▶ **RECORDS FOR THE EXERCISE**:
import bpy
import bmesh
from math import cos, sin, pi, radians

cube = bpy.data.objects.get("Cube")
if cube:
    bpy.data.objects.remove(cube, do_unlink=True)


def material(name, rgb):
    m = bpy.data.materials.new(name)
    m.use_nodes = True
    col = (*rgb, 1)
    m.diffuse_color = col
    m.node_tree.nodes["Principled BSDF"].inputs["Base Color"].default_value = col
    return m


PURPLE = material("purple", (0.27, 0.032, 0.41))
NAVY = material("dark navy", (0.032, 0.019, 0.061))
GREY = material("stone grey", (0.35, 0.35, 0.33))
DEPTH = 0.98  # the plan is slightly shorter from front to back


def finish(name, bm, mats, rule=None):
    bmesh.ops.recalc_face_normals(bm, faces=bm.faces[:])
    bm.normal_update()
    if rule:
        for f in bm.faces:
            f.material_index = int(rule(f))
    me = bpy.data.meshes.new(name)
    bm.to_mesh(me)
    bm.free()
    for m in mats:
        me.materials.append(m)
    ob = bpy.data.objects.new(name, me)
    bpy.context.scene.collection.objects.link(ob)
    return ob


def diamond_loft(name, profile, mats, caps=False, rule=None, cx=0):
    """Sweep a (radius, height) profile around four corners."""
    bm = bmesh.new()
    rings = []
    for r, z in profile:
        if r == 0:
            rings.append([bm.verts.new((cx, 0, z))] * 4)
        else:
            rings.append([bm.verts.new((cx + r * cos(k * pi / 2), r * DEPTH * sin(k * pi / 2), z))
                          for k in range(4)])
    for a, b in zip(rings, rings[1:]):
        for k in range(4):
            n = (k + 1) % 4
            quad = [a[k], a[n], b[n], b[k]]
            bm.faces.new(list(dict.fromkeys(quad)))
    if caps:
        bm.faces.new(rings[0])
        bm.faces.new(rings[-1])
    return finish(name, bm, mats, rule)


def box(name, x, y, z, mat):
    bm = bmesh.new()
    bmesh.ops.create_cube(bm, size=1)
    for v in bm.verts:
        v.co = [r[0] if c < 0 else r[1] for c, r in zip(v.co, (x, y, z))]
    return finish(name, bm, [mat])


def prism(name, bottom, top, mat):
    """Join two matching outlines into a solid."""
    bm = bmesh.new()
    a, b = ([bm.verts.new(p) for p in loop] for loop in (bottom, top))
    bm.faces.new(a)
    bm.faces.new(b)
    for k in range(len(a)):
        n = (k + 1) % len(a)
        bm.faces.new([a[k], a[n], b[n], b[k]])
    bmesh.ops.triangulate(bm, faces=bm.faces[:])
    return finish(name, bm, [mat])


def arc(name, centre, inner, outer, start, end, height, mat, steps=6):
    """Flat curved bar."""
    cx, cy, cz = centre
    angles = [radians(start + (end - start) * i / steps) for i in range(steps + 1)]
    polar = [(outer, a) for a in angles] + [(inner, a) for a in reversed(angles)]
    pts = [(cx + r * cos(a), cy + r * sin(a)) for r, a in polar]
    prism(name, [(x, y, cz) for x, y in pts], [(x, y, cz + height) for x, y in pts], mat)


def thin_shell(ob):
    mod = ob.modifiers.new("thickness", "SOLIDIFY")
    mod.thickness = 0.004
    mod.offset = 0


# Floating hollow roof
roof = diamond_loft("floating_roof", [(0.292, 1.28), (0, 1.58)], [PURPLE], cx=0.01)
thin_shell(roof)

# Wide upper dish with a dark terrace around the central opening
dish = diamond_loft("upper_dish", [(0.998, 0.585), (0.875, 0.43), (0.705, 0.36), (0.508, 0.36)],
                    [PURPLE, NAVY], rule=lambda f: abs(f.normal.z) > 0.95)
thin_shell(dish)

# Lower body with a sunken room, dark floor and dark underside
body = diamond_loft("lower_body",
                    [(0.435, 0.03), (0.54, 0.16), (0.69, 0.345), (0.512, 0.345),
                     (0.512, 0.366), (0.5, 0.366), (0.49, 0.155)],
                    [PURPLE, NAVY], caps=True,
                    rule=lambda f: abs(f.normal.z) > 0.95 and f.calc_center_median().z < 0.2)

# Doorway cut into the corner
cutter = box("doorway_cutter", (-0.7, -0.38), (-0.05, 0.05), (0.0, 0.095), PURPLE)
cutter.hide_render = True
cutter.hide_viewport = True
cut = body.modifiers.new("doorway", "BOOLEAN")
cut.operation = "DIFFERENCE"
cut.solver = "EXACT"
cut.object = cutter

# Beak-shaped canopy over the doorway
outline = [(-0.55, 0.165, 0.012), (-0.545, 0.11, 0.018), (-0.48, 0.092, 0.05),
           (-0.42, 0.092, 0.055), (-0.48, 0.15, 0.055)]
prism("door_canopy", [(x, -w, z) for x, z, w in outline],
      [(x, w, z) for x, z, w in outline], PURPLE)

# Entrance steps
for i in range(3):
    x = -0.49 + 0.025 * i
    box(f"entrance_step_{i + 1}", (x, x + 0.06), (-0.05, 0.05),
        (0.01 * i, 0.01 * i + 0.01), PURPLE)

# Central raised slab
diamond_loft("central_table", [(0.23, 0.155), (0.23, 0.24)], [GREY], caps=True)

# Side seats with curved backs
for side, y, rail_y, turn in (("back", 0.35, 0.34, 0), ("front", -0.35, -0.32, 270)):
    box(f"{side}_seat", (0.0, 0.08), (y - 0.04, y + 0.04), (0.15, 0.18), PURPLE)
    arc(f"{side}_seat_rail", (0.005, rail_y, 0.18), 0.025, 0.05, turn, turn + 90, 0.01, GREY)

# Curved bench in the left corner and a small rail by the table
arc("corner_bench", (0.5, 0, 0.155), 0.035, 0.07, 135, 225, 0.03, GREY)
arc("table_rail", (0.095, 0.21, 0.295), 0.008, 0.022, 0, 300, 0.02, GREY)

▶ **TASK OBJECTIVE**:
The required output is the exact run of lines from the one with "90, 0.01, GREY)" through the final line of the entries.

▶ **TASK RESPONSE**:
    arc(f"{side}_seat_rail", (0.005, rail_y, 0.18), 0.025, 0.05, turn, turn + 90, 0.01, GREY)

# Curved bench in the left corner and a small rail by the table
arc("corner_bench", (0.5, 0, 0.155), 0.035, 0.07, 135, 225, 0.03, GREY)
arc("table_rail", (0.095, 0.21, 0.295), 0.008, 0.022, 0, 300, 0.02, GREY)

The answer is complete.